**Material for the task**
================
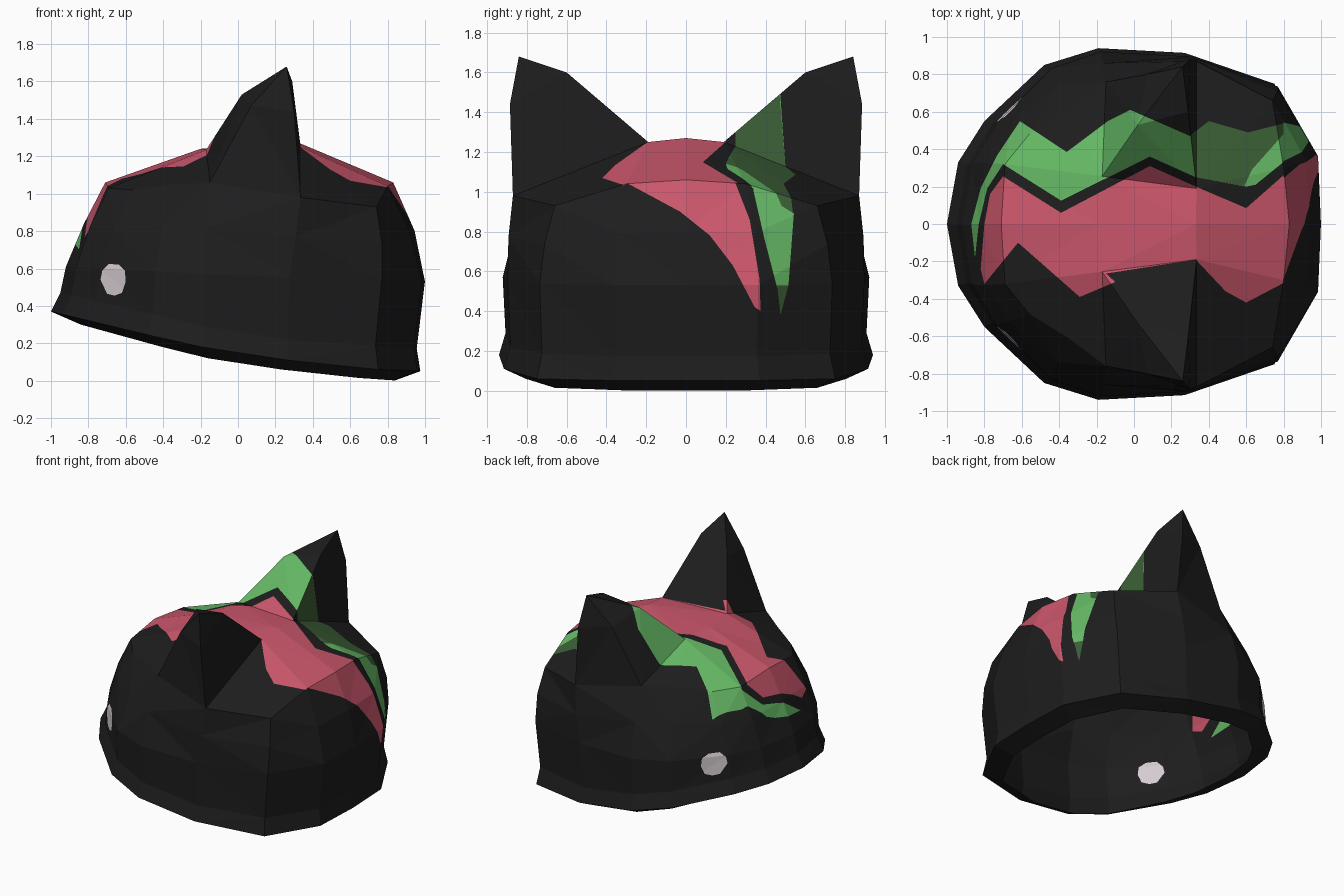
import bpy, bmesh
from mathutils import Vector

if "Cube" in bpy.data.objects:
    bpy.data.objects.remove(bpy.data.objects["Cube"])

# ---- materials
def mat(name, c):
    m = bpy.data.materials.new(name)
    m.diffuse_color = (*c, 1)
    m.use_nodes = True
    m.node_tree.nodes["Principled BSDF"].inputs["Base Color"].default_value = m.diffuse_color
    return m

MATS = [mat("black_knit", (.0125, .0125, .0125)), mat("red_stripe", (.60, .095, .15)),
        mat("green_stripe", (.13, .48, .13)), mat("pale_button", (.66, .60, .63)),
        mat("dark_green_stripe", (.045, .115, .037))]
BLACK, RED, GREEN, PALE, DARK = range(5)

# ---- hat shell, half plan outline from front (-x) to back (+x)
PLAN = [(-1, 0), (-.94, .33), (-.8, .55), (-.48, .85), (-.19, .94), (.27, .915), (.75, .75), (.96, .37), (.975, 0)]

def lerp(pts, x):
    for (a, za), (b, zb) in zip(pts, pts[1:]):
        if x <= b:
            return za + (zb - za) * max(0, x - a) / (b - a)
    return pts[-1][1]

def ring(sx_front, sx_back, sy, zs):
    out = []
    for x, y in PLAN:
        px = x * (sx_front if x < 0 else sx_back)
        out.append(Vector((px, y * sy, lerp(zs, x))))
    return out

inner = ring(.84, .86, .88, [(-1, .30), (-.48, .18), (-.19, .12), (.27, .06), (.75, .015), (1, 0)])
brim = ring(1, 1, 1, [(-1, .37), (-.48, .245), (-.19, .18), (.27, .11), (.75, .06), (1, .05)])
above = ring(.95, .98, .965, [(-1, .47), (-.19, .29), (.27, .22), (1, .17)])
middle = ring(.92, 1.025, .98, [(-1, .61), (-.19, .57), (1, .53)])
crown = [Vector(p) for p in ((-.71, 0, 1.06), (-.69, .32, 1.03), (-.56, .48, 1.02), (-.35, .61, 1.05),
                             (-.15, .76, 1.06), (.335, .87, .98), (.74, .66, .93), (.80, .30, 1.04), (.83, 0, 1.06))]
bulge = [.01, .015, .02, .02, .02, .01, .02, .03, .03]
shoulder = []
for m, c, b in zip(middle, crown, bulge):
    p = (m + c) / 2
    shoulder.append(p + Vector((p.x, p.y, .2)).normalized() * b)
rings = [inner, brim, above, middle, shoulder, crown]

# crown ridge and ear points
RF, RB = Vector((-.2, 0, 1.24)), Vector((.33, 0, 1.27))
F, B = Vector((-.17, .255, 1.235)), Vector((.335, .19, 1.25))
IF, IB = Vector((.02, .53, 1.53)), Vector((.29, .6, 1.6))
OF, OB = Vector((.07, .80, 1.47)), Vector((.30, .885, 1.44))
TIP = Vector((.26, .84, 1.68))
c = crown
faces = [(a[i], a[i + 1], b[i + 1], b[i]) for a, b in zip(rings, rings[1:]) for i in range(8)]
faces += [(c[0], c[1], F, RF), (c[1], c[2], F), (c[2], c[3], F), (c[3], c[4], F),
          (RF, F, B, RB), (c[5], c[6], B), (c[6], c[7], B), (c[7], c[8], RB, B)]
# cat ear: front, inner, back and outer sides
faces += [(F, IF, OF, c[4]), (IF, TIP, OF), (F, B, IB, IF), (IF, IB, TIP),
          (B, c[5], OB, IB), (IB, OB, TIP), (c[4], OF, OB, c[5]), (OF, TIP, OB)]

bm = bmesh.new()
for s in (1, -1):
    for f in faces:
        pts = [Vector((p.x, p.y * s, p.z)) for p in f]
        bm.faces.new([bm.verts.new(p) for p in (pts if s > 0 else pts[::-1])])
bmesh.ops.remove_doubles(bm, verts=bm.verts, dist=1e-4)
bmesh.ops.recalc_face_normals(bm, faces=bm.faces)
bmesh.ops.triangulate(bm, faces=bm.faces)

# ---- painted regions: cut the shell along a projected outline, then colour inside it
def bisect(fs, co, no):
    geom = set(fs)
    for f in fs:
        geom.update(f.edges)
        geom.update(f.verts)
    bmesh.ops.bisect_plane(bm, geom=list(geom), dist=1e-5, plane_co=co, plane_no=no)

def inside(poly, u, v):
    hit = False
    for (a, b), (p, q) in zip(poly, poly[1:] + poly[:1]):
        if (b > v) != (q > v) and u < a + (v - b) * (p - a) / (q - b):
            hit = not hit
    return hit

def paint(poly, i, j, index, zone):
    for (a, b), (p, q) in zip(poly, poly[1:] + poly[:1]):
        fs = []
        for f in bm.faces:
            us, vs = [w.co[i] for w in f.verts], [w.co[j] for w in f.verts]
            if (zone(f.calc_center_median()) and max(us) >= min(a, p) and min(us) <= max(a, p)
                    and max(vs) >= min(b, q) and min(vs) <= max(b, q)):
                fs.append(f)
        co, no = Vector((0, 0, 0)), Vector((0, 0, 0))
        co[i], co[j], no[i], no[j] = a, b, b - q, p - a
        if fs:
            bisect(fs, co, no)
    for f in bm.faces:
        m = f.calc_center_median()
        if zone(m) and inside(poly, m[i], m[j]):
            f.material_index = index

bisect([f for f in bm.faces], Vector((.8, 0, 0)), Vector((1, 0, 0)))
top = lambda m: m.x < .8 and m.z > .5
back = lambda m: m.x > .8 and m.z > .2
front_side = lambda m: m.x < -.4 and .3 < m.z < .9

# red stripe over the top, then down the back
paint([(-.80, -.32), (-.62, -.10), (-.29, -.39), (-.10, -.31), (-.15, -.265), (.33, -.19), (.49, -.36), (.60, -.42),
       (.81, -.31), (.81, .27), (.60, .085), (.33, .20), (.085, .31), (-.39, .06), (-.70, .255), (-.77, .16),
       (-.80, 0), (-.82, -.24)], 0, 1, RED, top)
paint([(-.31, 1.2), (-.29, 1.04), (-.03, .90), (.12, .78), (.235, .63), (.345, .42), (.375, .40), (.37, .56),
       (.32, .86), (.25, 1.04), (.25, 1.2)], 1, 2, RED, back)
# green stripe beside it
paint([(-.85, -.18), (-.87, 0), (-.82, .19), (-.73, .37), (-.61, .55), (-.36, .385), (-.14, .55), (-.02, .61),
       (.30, .47), (.335, .50), (.40, .55), (.61, .49), (.81, .54), (.81, .34), (.65, .21), (.60, .20), (.33, .25),
       (.085, .36), (-.39, .125), (-.70, .32), (-.785, .19), (-.83, 0)], 0, 1, GREEN, top)
paint([(.33, 1.2), (.34, 1.0), (.395, .76), (.46, .51), (.475, .38), (.515, .53), (.545, .93), (.53, 1.2)],
      1, 2, GREEN, back)
# darker green behind the ear and at the stripe's lower tip
paint([(.3285, .25), (.304, .47), (.335, .50), (.40, .55), (.61, .49), (.81, .54), (.81, .49), (.79, .47),
       (.63, .29), (.59, .203)], 0, 1, DARK, top)
paint([(.455, .53), (.46, .51), (.475, .38), (.515, .53)], 1, 2, DARK, back)
# round buttons on both front sides
paint([(-.735, .54), (-.725, .59), (-.69, .625), (-.635, .62), (-.605, .59), (-.60, .53), (-.62, .47),
       (-.66, .455), (-.70, .465)], 0, 2, PALE, front_side)

me = bpy.data.meshes.new("cat_ear_hat")
bm.to_mesh(me)
bm.free()
for m in MATS:
    me.materials.append(m)
hat = bpy.data.objects.new("cat_ear_hat", me)
bpy.context.collection.objects.link(hat)
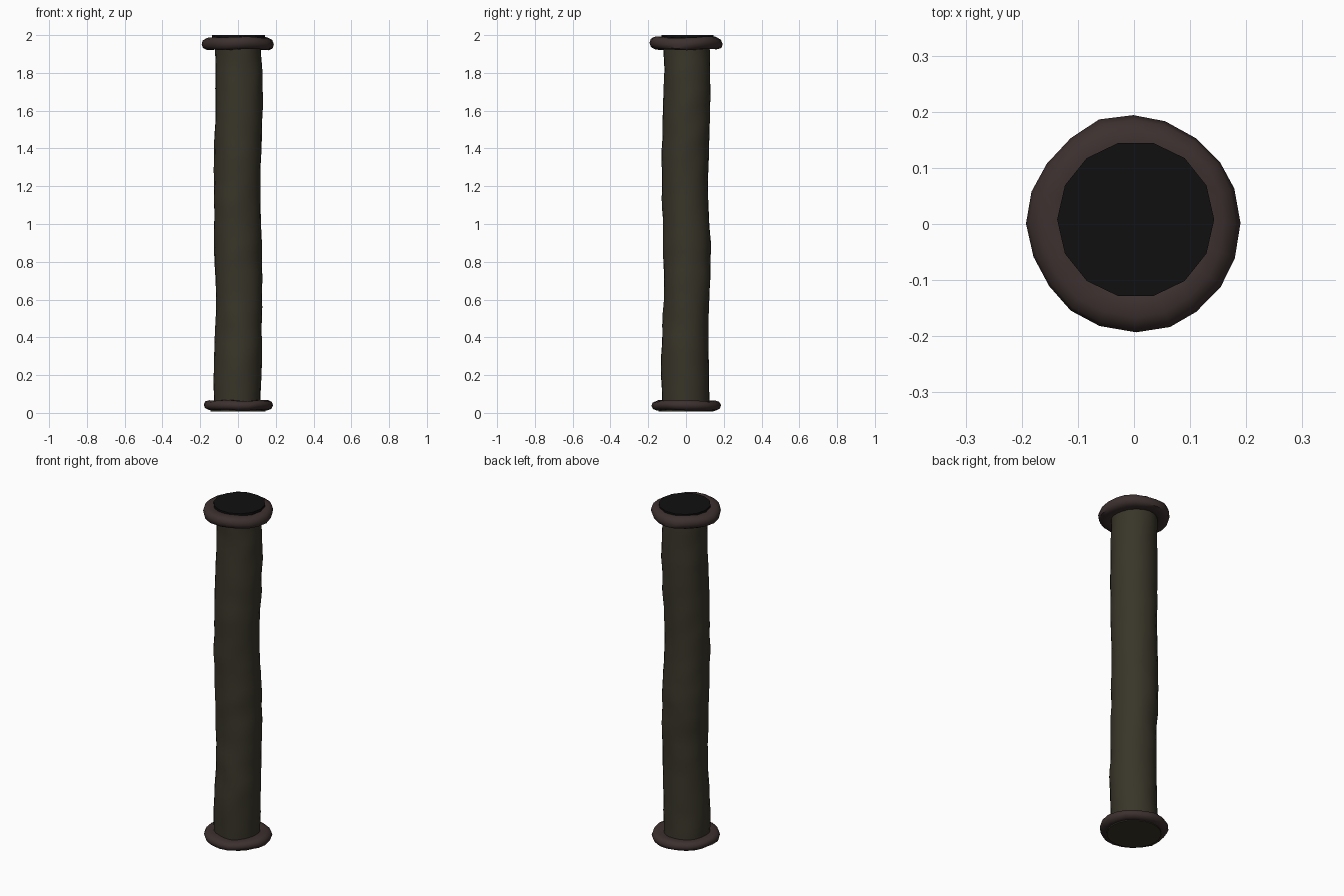
import bpy, bmesh, math
from mathutils import Vector, noise

if "Cube" in bpy.data.objects:
    bpy.data.objects.remove(bpy.data.objects["Cube"])


def material(name, rgb):
    m = bpy.data.materials.new(name)
    m.diffuse_color = (*rgb, 1)
    m.use_nodes = True
    m.node_tree.nodes["Principled BSDF"].inputs["Base Color"].default_value = m.diffuse_color
    return m


moss = material("mossy_stone", (0.04, 0.036, 0.022))
rust = material("rusty_brown", (0.045, 0.03, 0.028))
black = material("soot_black", (0.005, 0.005, 0.005))


def lathe(name, profile, sides, mat, centre=lambda z: (0, 0), bump=0.0,
          ring=False, caps=False, smooth=True):
    """Spin (radius, z) points round z, with a drifting centre and small dents."""
    bm = bmesh.new()
    rows = []
    for r, z in profile:
        cx, cy = centre(z)
        row = []
        for i in range(sides):
            a = math.tau * i / sides
            p = Vector((r * math.cos(a), r * math.sin(a), z))
            n = noise.noise_vector(p * 9 + Vector((3, 7, 1))) * bump
            row.append(bm.verts.new(p + n + Vector((cx, cy, 0))))
        rows.append(row)
    pairs = list(zip(rows, rows[1:])) + ([(rows[-1], rows[0])] if ring else [])
    for lo, hi in pairs:
        for i in range(sides):
            j = (i + 1) % sides
            bm.faces.new((lo[i], lo[j], hi[j], hi[i]))
    if caps:
        bm.faces.new(rows[0][::-1])
        bm.faces.new(rows[-1])
    bmesh.ops.recalc_face_normals(bm, faces=bm.faces)
    mesh = bpy.data.meshes.new(name)
    bm.to_mesh(mesh)
    bm.free()
    ob = bpy.data.objects.new(name, mesh)
    bpy.context.collection.objects.link(ob)
    mesh.materials.append(mat)
    if smooth:
        bpy.ops.object.select_all(action='DESELECT')
        ob.select_set(True)
        bpy.context.view_layer.objects.active = ob
        bpy.ops.object.shade_smooth_by_angle(angle=math.radians(50))
    return ob


def rounded_ring(r, z, half_w, half_h, n=10):
    """Closed, slightly squared oval cross-section."""
    pts = []
    for i in range(n):
        c, s = math.cos(math.tau * i / n), math.sin(math.tau * i / n)
        pts.append((r + half_w * math.copysign(abs(c) ** 0.8, c),
                    z + half_h * math.copysign(abs(s) ** 0.8, s)))
    return pts


def drift(z):
    return (0.005 * math.sin(5.5 * z - 1.6), 0.006 * math.sin(6.3 * z + 3.0))


# wavering pipe shaft
shaft = [(0.124 + 0.002 * math.sin(9 * z), z)
         for z in (0.03 + 1.93 * k / 40 for k in range(41))]
lathe("pipe_shaft", shaft, 24, moss, drift, 0.006, caps=True)

# worn flanges at both ends
lathe("top_flange", rounded_ring(0.148, 1.956, 0.042, 0.034), 20, rust,
      bump=0.009, ring=True)
lathe("bottom_flange", rounded_ring(0.140, 0.04, 0.044, 0.026), 20, rust,
      bump=0.009, ring=True)

# plate closing the underside
lathe("bottom_plate", [(0.145, 0.008), (0.145, 0.04)], 20, moss, caps=True)

# black pipe mouth
lathe("pipe_mouth", [(0.14, 1.96), (0.14, 2.0)], 14, black,
      lambda z: (0.003, 0.008), caps=True, smooth=False)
================
**Instructions for the task**
Please give back exactly the lines of this listing beginning at the line with "crown = [Vector(p)" and ending with the line with "shoulder = []", both included, and nothing else.

**Task output**
crown = [Vector(p) for p in ((-.71, 0, 1.06), (-.69, .32, 1.03), (-.56, .48, 1.02), (-.35, .61, 1.05),
                             (-.15, .76, 1.06), (.335, .87, .98), (.74, .66, .93), (.80, .30, 1.04), (.83, 0, 1.06))]
bulge = [.01, .015, .02, .02, .02, .01, .02, .03, .03]
shoulder = []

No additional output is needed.